The frequency of schizophrenia may have increased during the early stages of industrialization and may now be declining.
Early in the process of development, the illness appeared to be more common among the upper classes and later, more common in the lower classes.
As with certain other diseases, the occurrence of schizophrenia may be influenced by the transition from poverty to affluence.
Explanations for such a pattern of occurrence include the combined effect of (1) variation in the rate of birth complications owing to cephalopelvic disproportion secondary to changes in nutrition, and (2) increased infant survival following improvements in obstetric and neonatal care.
These effects help elucidate the pattern of occurrence of schizophrenia in immigrant groups.
Mots-clés Pascal : Schizophrénie, Psychose, Etiologie, Facteur risque, Environnement social, Changement social, Industrialisation, Santé mentale, Etat sanitaire, Nutrition, Obstétrique, Statut social, Structure sociale, Etude transculturelle, Epidémiologie, Article synthèse, Siècle 19eme, Siècle 20eme, Homme

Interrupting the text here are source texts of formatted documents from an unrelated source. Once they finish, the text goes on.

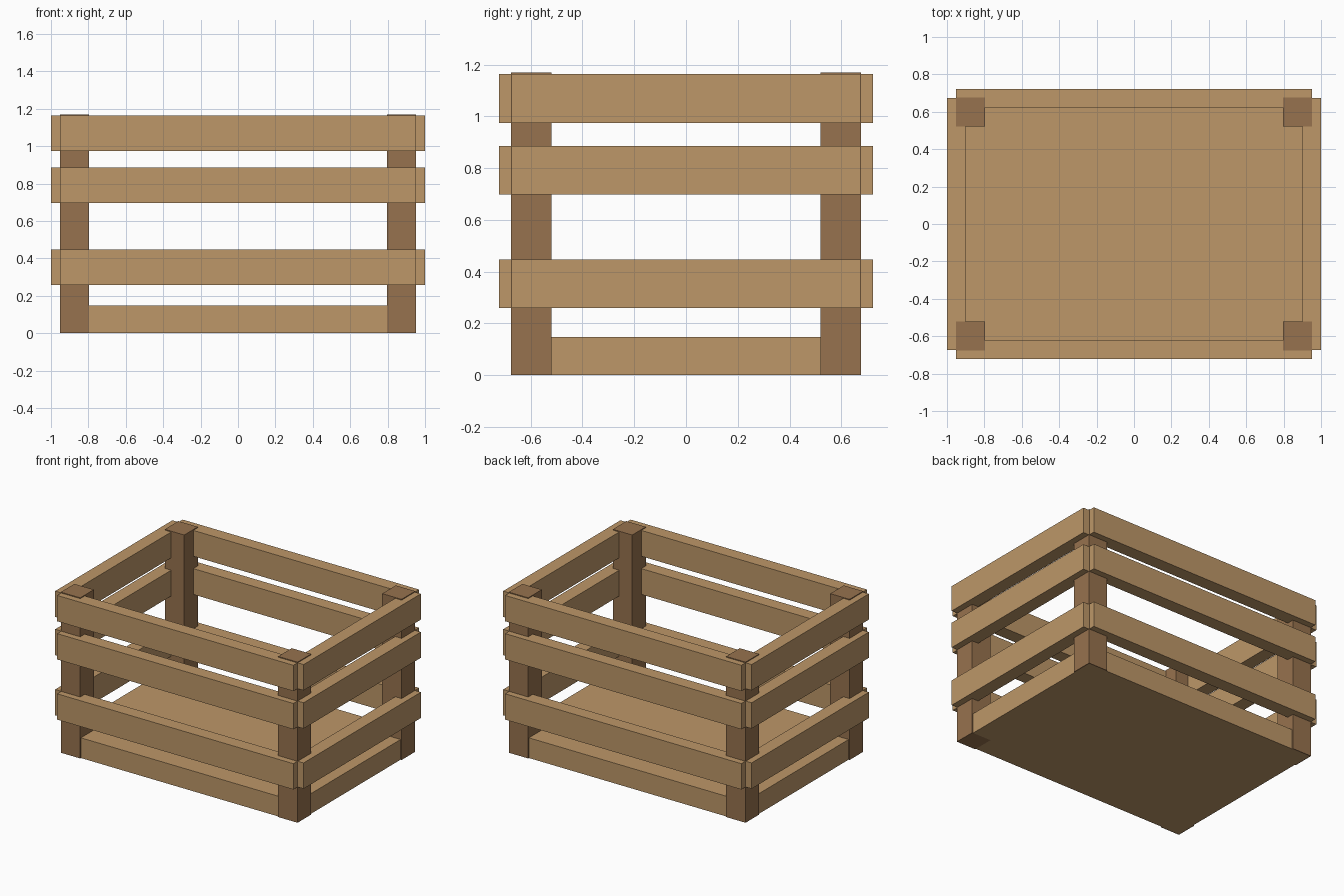
import bpy

cube = bpy.data.objects.get("Cube")
if cube:
    bpy.data.objects.remove(cube, do_unlink=True)


def material(name, rgb):
    mat = bpy.data.materials.new(name)
    mat.use_nodes = True
    mat.diffuse_color = (*rgb, 1)
    mat.node_tree.nodes["Principled BSDF"].inputs["Base Color"].default_value = (*rgb, 1)
    return mat


light_wood = material("light_wood", (0.51, 0.31, 0.14))
dark_wood = material("dark_wood", (0.31, 0.17, 0.077))


def box(name, x, y, z, mat):
    """Box spanning the (low, high) range given on each axis."""
    bpy.ops.mesh.primitive_cube_add(size=1, location=[sum(r) / 2 for r in (x, y, z)])
    obj = bpy.context.object
    obj.name = name
    obj.scale = [r[1] - r[0] for r in (x, y, z)]
    bpy.ops.object.transform_apply(location=False, rotation=False, scale=True)
    obj.data.materials.append(mat)
    return obj


def span(side, inner, outer):
    """Range on the positive or negative side of the centre."""
    return tuple(sorted((side * inner, side * outer)))


POST_X, POST_Y = 0.953, 0.676

# Floor slab, slightly inside the post faces
box("floor", (-0.945, 0.945), (-0.668, 0.668), (0, 0.147), light_wood)

# Corner posts
for sx, x_name in ((1, "left"), (-1, "right")):
    for sy, y_name in ((1, "back"), (-1, "front")):
        box(f"{y_name}_{x_name}_post", span(sx, 0.797, POST_X),
            span(sy, 0.52, POST_Y), (0, 1.169), dark_wood)

# Three rows of slats around all four sides
for row, bottom in (("lower", 0.259), ("middle", 0.697), ("upper", 0.975)):
    height = (bottom, bottom + 0.188)
    for side, x_name, y_name in ((1, "left", "back"), (-1, "right", "front")):
        box(f"{row}_{y_name}_slat", (-POST_X + 0.002, POST_X - 0.002),
            span(side, 0.624, 0.722), height, light_wood)
        box(f"{row}_{x_name}_slat", span(side, 0.902, 1.0),
            (-POST_Y + 0.002, POST_Y - 0.002), height, light_wood)
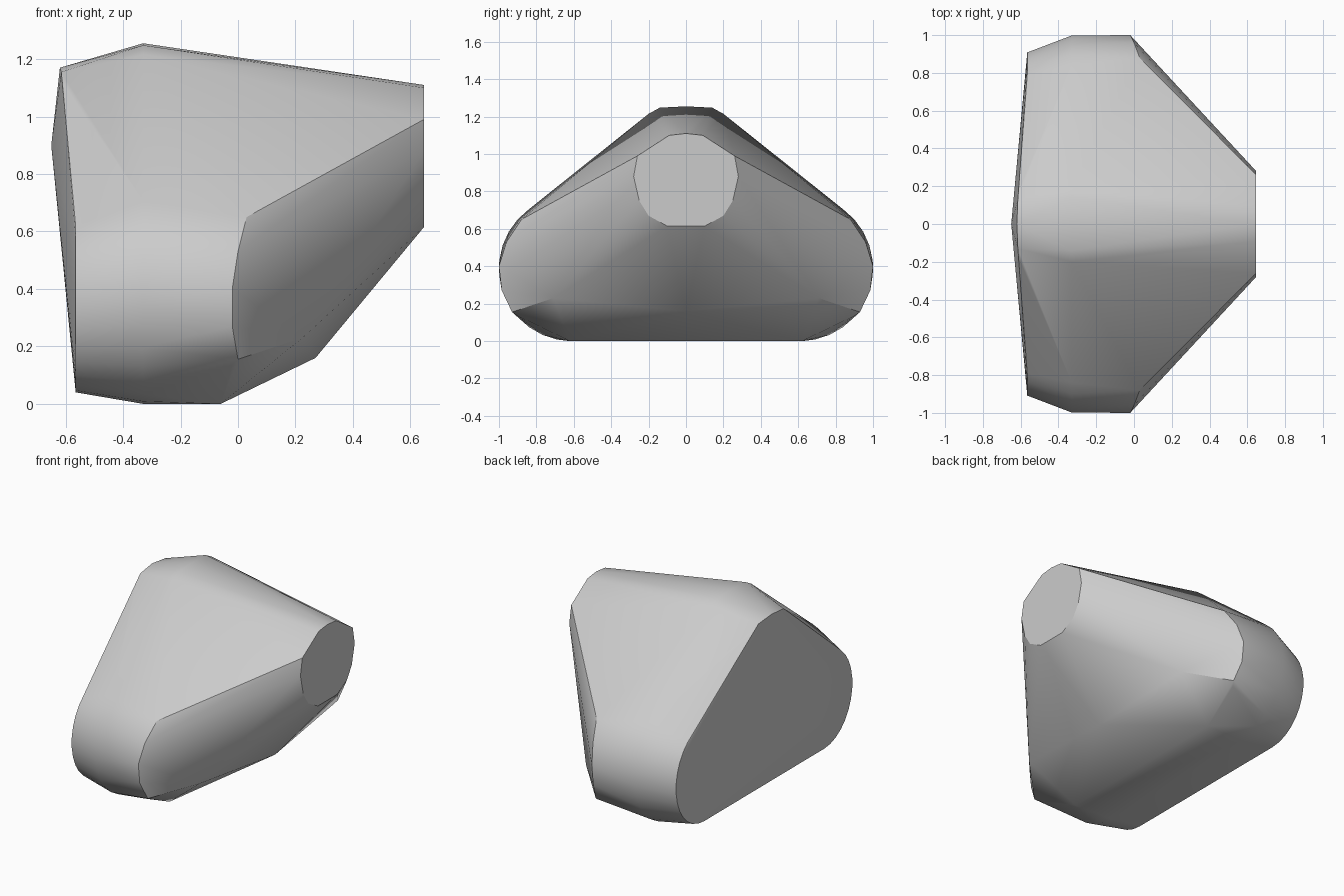
import bpy
import bmesh
from math import radians, sin, cos

cube = bpy.data.objects.get("Cube")
if cube:
    bpy.data.objects.remove(cube, do_unlink=True)

grey = bpy.data.materials.new("plain grey")
grey.use_nodes = True
grey.diffuse_color = (0.6, 0.6, 0.6, 1)
grey.node_tree.nodes["Principled BSDF"].inputs["Base Color"].default_value = (0.6, 0.6, 0.6, 1)

points = []


def both(x, y, z):
    """Add a point and its mirror image across y = 0."""
    points.append((x, y, z))
    if y:
        points.append((x, -y, z))


# Blunt tip
for y, z in [(0, 1.11), (0.09, 1.1), (0.26, 0.99), (0.28, 0.88),
             (0.25, 0.75), (0.2, 0.67), (0.1, 0.615)]:
    both(0.647, y, z)

# Rounded side lobes: a full ring in the middle and a smaller one behind
for i in range(13):
    a = radians(-90 + 12 * i)
    both(-0.33, 0.61 + 0.39 * cos(a), 0.39 + 0.39 * sin(a))
    both(-0.565, 0.62 + 0.29 * cos(a), 0.36 + 0.32 * sin(a))

# Front rim of the lobes
for x, y, z in [(0.03, 0.88, 0.65), (0.0, 0.96, 0.53), (-0.02, 1.0, 0.4),
                (-0.02, 0.985, 0.27), (0.0, 0.93, 0.155), (-0.02, 0.9, 0.135),
                (-0.06, 0.62, 0.0)]:
    both(x, y, z)

# Underside corners
both(0.27, 0, 0.16)
both(0.225, 0.71, 0.23)

# Top ridge and back face
for x, y, z in [(-0.33, 0, 1.255), (-0.33, 0.14, 1.248), (-0.33, 0.2, 1.215),
                (-0.62, 0, 1.17), (-0.615, 0.13, 1.155), (-0.605, 0.19, 1.11),
                (-0.65, 0, 0.9)]:
    both(x, y, z)

# Skin the points with a convex shell
bm = bmesh.new()
for p in points:
    bm.verts.new(p)
hull = bmesh.ops.convex_hull(bm, input=bm.verts[:])
loose = {g for g in hull["geom_interior"] + hull["geom_unused"]
         if isinstance(g, bmesh.types.BMVert)}
bmesh.ops.delete(bm, geom=list(loose), context="VERTS")
bmesh.ops.dissolve_limit(bm, angle_limit=radians(1), verts=bm.verts[:], edges=bm.edges[:])
bmesh.ops.recalc_face_normals(bm, faces=bm.faces[:])
mesh = bpy.data.meshes.new("rounded_rock")
bm.to_mesh(mesh)
bm.free()
mesh.materials.append(grey)
rock = bpy.data.objects.new("rounded_rock", mesh)
bpy.context.collection.objects.link(rock)
bpy.context.view_layer.objects.active = rock
rock.select_set(True)
bpy.ops.object.shade_smooth_by_angle(angle=radians(30))
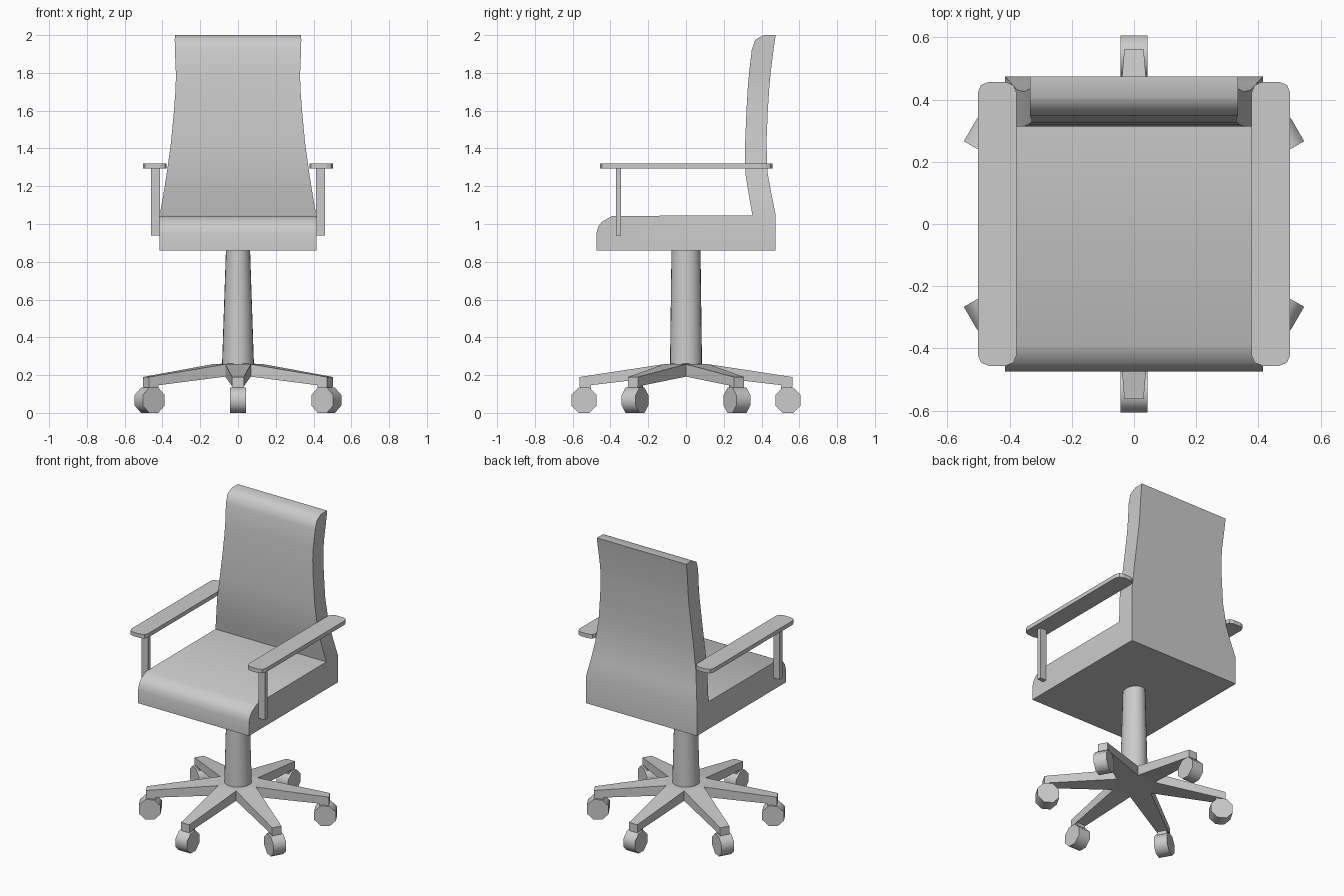
import bpy, bmesh
from math import radians, cos, sin, pi
from mathutils import Matrix

if "Cube" in bpy.data.objects:
    bpy.data.objects.remove(bpy.data.objects["Cube"])


def finish(name, bm, smooth=True):
    bmesh.ops.recalc_face_normals(bm, faces=bm.faces[:])
    me = bpy.data.meshes.new(name)
    bm.to_mesh(me)
    bm.free()
    ob = bpy.data.objects.new(name, me)
    bpy.context.collection.objects.link(ob)
    bpy.ops.object.select_all(action='DESELECT')
    ob.select_set(True)
    bpy.context.view_layer.objects.active = ob
    if smooth:
        bpy.ops.object.shade_smooth_by_angle(angle=radians(50))
    return ob


def add_box(bm, x0, x1, y0, y1, z0, z1):
    m = Matrix.Translation(((x0 + x1) / 2, (y0 + y1) / 2, (z0 + z1) / 2))
    m = m @ Matrix.Diagonal((x1 - x0, y1 - y0, z1 - z0, 1))
    return bmesh.ops.create_cube(bm, size=1, matrix=m)['verts']


# Seat and backrest: one side profile, narrowing towards the top
seat = [(0.475, 0.86), (-0.475, 0.86), (-0.475, 0.95), (-0.465, 0.985),
        (-0.445, 1.012), (-0.39, 1.043)]
# rows of z, front y, rear y, half width
back = [(1.045, .352, .475, .415), (1.15, .333, .454, .396), (1.27, .314, .432, .377),
        (1.43, .313, .426, .355), (1.60, .32, .433, .339), (1.72, .327, .441, .330),
        (1.80, .334, .448, .329), (1.92, .348, .463, .334),
        (1.975, .366, .471, .335), (2.0, .41, .475, .334)]
bm = bmesh.new()
loops, sides = [], []
for s in (-1, 1):
    sv = [bm.verts.new((s * .415, y, z)) for y, z in seat]
    fv = [bm.verts.new((s * w, yf, z)) for z, yf, yb, w in back]
    bv = [bm.verts.new((s * w, yb, z)) for z, yf, yb, w in back]
    bm.faces.new(sv + [fv[0], bv[0]])
    for i in range(len(back) - 1):
        bm.faces.new((fv[i], fv[i + 1], bv[i + 1], bv[i]))
    loops.append(sv + fv + bv[::-1])
n = len(loops[0])
for i in range(n):
    j = (i + 1) % n
    bm.faces.new((loops[0][i], loops[0][j], loops[1][j], loops[1][i]))
finish("seat_and_backrest", bm)

# Armrests with rounded corners, and their posts
for side, s in (("left", -1), ("right", 1)):
    bm = bmesh.new()
    add_box(bm, s * .44 - .0625, s * .44 + .0625, -.456, .457, 1.293, 1.32)
    corners = [e for e in bm.edges if abs(e.verts[0].co.z - e.verts[1].co.z) > .01]
    bmesh.ops.bevel(bm, geom=corners, offset=.035, segments=2, profile=.5, affect='EDGES')
    finish(side + "_armrest", bm, False)
    bm = bmesh.new()
    add_box(bm, s * .437 - .024, s * .437 + .024, -.371, -.343, .94, 1.295)
    finish(side + "_armrest_post", bm, False)

# Tapered column, slightly oval at the top
bm = bmesh.new()
r = bmesh.ops.create_cone(bm, cap_ends=True, segments=24, radius1=.085, radius2=.064,
                          depth=.62, matrix=Matrix.Translation((0, 0, .55)))
for v in r['verts']:
    if v.co.z > .5:
        v.co.y *= 1.2
finish("column", bm)

# Six-armed star base, arms sloping down to their tips
bm = bmesh.new()
layers = []
for zc, zi, zt in ((.265, .258, .19), (.192, .192, .14)):
    centre = bm.verts.new((0, 0, zc))
    inner, tips = [], []
    for k in range(6):
        a = pi / 2 + k * pi / 3
        inner.append(bm.verts.new((.135 * cos(a - pi / 6), .135 * sin(a - pi / 6), zi)))
        tips.append([bm.verts.new((.563 * cos(a) - t * sin(a), .563 * sin(a) + t * cos(a), zt))
                     for t in (-.031, .031)])
    ring = []
    for k in range(6):
        nxt = inner[(k + 1) % 6]
        p, q = tips[k]
        bm.faces.new((inner[k], p, q, nxt))
        bm.faces.new((centre, inner[k], nxt))
        ring += [inner[k], p, q]
    layers.append(ring)
top, bot = layers
for i in range(18):
    j = (i + 1) % 18
    bm.faces.new((top[i], top[j], bot[j], bot[i]))
finish("star_base", bm, False)

# Casters: a small stem and an eight-sided wheel under each arm tip
for k in range(6):
    rot = Matrix.Rotation(k * pi / 3, 4, 'Z')
    bm = bmesh.new()
    add_box(bm, -.029, .029, .503, .562, .115, .17)
    bm.transform(rot)
    finish(f"caster_stem_{k + 1}", bm, False)
    bm = bmesh.new()
    m = (rot @ Matrix.Translation((0, .54, .067)) @ Matrix.Rotation(pi / 2, 4, 'Y')
         @ Matrix.Rotation(pi / 8, 4, 'Z'))
    bmesh.ops.create_cone(bm, cap_ends=True, segments=8, radius1=.067 / cos(pi / 8),
                          radius2=.067 / cos(pi / 8), depth=.086, matrix=m)
    finish(f"caster_wheel_{k + 1}", bm)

Mots-clés Pascal anglais : Schizophrenia, Psychosis, Etiology, Risk factor, Social environment, Social change, Industrialization, Mental health, Health status, Nutrition, Obstetrics, Social status, Social structure, Crosscultural study, Epidemiology, Review, Century 19th, Century 20th, Human
Notice produite par :
Inist-CNRS - Institut de l'Information Scientifique et Technique
Cote : 95-0489135
Code Inist : 002B18H03. Création : 01/03/1996.